Glenn and Rodney Mast who farm near Columbus, Miss., say precision farming technology is helping them achieve such efficiencies. “When you put the fertilizer into the bed, it’s right where the plants need it. It gives every plant an equal opportunity for the nutrients needed for good growth.
“With GPS and minimum till, we’re able to go back and bed in precisely the same place each year, and we believe we’re building up fertility levels in the rooting zone with lower rates than if we were broadcasting.”
Rodney says they’ve seen the practice become widespread over the past 10 years in the Midwest, where they have relatives, and “I don’t understand why it hasn’t been more widely adopted here in the South. As expensive and risky as farming is nowadays, we’ve got to try things that can help us cut costs and be more efficient.
“To that end, banding has worked extremely well for us, but the biggest advantage is in more efficient application rates. Every university study we’ve seen, from Minnesota to Florida, and even in the United Kingdom (where it has become widely-used because of environmental restrictions), has shown the practice is tremendously more efficient and effective.
“In addition to the direct savings for input costs and the reduction in manpower hours, we’ve experienced no yield loss. These advantages, combined with the accuracy that GPS equipment can provide, are among the reasons why almost the entire Midwest has gone to strip-till over the past 10 years.”
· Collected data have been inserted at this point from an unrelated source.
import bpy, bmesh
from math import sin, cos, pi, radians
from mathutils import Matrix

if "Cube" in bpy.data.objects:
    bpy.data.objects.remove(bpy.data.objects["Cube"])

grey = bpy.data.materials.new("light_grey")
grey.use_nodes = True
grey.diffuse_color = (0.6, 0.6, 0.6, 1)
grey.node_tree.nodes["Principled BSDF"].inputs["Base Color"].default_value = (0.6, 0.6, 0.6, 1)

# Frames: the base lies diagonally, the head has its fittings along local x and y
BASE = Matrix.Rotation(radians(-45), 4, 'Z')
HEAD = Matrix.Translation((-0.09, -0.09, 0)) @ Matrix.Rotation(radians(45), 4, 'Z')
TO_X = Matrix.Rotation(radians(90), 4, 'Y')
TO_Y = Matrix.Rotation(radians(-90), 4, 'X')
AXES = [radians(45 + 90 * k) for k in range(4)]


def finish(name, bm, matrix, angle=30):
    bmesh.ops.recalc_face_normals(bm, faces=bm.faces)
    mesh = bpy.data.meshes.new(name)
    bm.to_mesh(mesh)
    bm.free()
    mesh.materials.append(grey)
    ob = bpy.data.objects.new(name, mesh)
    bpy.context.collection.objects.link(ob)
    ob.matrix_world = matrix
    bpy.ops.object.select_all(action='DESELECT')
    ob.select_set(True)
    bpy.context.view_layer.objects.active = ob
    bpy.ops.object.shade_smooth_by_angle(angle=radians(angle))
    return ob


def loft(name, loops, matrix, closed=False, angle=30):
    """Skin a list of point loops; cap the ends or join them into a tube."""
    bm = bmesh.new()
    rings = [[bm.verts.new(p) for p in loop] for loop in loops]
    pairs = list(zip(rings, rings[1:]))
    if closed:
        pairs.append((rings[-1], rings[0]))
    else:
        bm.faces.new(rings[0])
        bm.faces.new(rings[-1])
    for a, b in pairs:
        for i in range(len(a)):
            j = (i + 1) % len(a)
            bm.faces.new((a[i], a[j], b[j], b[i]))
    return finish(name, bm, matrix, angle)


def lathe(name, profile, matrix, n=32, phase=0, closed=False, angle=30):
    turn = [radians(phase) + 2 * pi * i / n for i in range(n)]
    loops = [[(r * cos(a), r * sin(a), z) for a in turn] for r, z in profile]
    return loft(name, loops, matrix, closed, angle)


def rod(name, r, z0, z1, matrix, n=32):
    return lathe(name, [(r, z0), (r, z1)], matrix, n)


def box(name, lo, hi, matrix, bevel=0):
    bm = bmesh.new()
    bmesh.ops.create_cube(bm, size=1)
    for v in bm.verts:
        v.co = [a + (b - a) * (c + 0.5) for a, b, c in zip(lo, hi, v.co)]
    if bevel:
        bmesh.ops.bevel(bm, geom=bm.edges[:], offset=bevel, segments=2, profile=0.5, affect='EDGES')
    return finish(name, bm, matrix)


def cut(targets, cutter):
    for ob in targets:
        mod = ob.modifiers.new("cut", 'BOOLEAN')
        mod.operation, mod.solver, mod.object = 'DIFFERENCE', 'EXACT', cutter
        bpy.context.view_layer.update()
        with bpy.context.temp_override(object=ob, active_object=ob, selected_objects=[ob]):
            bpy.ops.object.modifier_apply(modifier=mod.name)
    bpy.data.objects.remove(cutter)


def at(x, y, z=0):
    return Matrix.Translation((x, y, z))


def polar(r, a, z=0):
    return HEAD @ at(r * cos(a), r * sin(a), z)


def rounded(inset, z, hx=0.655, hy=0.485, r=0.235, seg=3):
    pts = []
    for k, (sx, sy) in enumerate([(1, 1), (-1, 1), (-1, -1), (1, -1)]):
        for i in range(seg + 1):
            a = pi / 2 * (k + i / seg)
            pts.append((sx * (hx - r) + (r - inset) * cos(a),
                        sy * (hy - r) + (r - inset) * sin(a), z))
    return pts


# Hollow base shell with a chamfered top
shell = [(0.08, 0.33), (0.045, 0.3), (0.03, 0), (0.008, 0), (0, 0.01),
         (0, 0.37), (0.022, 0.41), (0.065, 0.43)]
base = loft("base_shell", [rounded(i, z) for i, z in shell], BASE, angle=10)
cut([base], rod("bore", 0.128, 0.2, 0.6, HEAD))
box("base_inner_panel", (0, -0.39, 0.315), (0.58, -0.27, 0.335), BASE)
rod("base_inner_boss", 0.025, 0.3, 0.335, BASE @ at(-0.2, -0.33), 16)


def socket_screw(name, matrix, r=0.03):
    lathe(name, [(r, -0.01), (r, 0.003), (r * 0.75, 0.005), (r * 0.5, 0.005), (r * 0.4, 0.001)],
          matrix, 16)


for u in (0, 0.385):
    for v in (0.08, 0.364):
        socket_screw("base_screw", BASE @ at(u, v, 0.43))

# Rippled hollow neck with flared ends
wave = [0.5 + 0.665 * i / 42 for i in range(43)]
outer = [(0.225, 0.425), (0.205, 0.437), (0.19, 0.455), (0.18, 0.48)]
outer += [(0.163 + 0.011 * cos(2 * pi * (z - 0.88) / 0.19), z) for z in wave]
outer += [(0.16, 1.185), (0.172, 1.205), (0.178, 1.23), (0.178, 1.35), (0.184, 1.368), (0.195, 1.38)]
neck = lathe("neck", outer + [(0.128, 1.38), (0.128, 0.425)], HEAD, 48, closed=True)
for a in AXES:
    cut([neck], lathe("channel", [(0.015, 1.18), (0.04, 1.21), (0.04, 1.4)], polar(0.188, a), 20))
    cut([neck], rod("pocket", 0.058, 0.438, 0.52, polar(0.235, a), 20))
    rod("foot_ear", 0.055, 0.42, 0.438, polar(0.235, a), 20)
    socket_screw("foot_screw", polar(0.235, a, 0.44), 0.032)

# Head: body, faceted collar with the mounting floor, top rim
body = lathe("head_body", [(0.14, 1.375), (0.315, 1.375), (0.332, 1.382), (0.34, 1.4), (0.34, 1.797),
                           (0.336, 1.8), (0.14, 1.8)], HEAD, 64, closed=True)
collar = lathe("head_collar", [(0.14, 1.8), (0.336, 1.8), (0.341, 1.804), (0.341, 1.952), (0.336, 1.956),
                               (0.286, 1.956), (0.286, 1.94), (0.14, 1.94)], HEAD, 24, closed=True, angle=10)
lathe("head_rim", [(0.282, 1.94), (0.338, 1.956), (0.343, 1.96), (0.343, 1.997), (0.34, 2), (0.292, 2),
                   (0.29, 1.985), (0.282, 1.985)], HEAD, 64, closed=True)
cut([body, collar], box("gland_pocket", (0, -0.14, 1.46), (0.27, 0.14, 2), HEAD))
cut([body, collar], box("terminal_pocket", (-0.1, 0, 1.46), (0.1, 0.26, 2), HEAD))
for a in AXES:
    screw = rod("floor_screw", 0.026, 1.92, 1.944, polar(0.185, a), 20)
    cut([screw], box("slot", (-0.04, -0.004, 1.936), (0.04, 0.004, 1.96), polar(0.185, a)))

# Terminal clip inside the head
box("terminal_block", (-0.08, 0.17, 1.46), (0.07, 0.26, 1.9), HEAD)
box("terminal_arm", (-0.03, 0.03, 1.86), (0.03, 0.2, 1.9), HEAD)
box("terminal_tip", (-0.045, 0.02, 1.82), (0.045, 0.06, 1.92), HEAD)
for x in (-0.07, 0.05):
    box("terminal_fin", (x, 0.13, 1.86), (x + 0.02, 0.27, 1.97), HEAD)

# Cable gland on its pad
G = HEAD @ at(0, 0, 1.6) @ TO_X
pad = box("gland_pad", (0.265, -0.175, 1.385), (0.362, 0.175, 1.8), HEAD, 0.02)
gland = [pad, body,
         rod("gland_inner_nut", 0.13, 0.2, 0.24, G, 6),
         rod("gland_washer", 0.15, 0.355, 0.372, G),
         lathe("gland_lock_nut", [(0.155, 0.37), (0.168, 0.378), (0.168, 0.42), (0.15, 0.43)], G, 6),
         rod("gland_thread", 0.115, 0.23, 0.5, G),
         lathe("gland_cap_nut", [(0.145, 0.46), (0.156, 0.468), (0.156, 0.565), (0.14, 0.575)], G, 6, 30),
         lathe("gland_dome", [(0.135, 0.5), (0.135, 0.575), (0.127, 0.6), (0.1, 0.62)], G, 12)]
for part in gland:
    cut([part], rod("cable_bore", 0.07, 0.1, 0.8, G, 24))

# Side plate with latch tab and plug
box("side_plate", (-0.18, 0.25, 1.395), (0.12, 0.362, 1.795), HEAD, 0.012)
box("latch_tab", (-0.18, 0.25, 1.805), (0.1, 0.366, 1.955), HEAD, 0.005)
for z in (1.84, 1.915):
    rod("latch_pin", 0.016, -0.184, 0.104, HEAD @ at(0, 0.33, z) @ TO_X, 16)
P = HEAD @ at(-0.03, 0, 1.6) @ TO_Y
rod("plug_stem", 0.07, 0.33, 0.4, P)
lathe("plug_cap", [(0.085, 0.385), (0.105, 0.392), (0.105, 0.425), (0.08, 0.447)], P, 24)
GPS has been termed “the killer application” for farmers utilizing no-till/minimum-till and fertilizer banding practices, because its ±1-inch accuracy gives them unparalleled precision in placement of fertilizer and seed.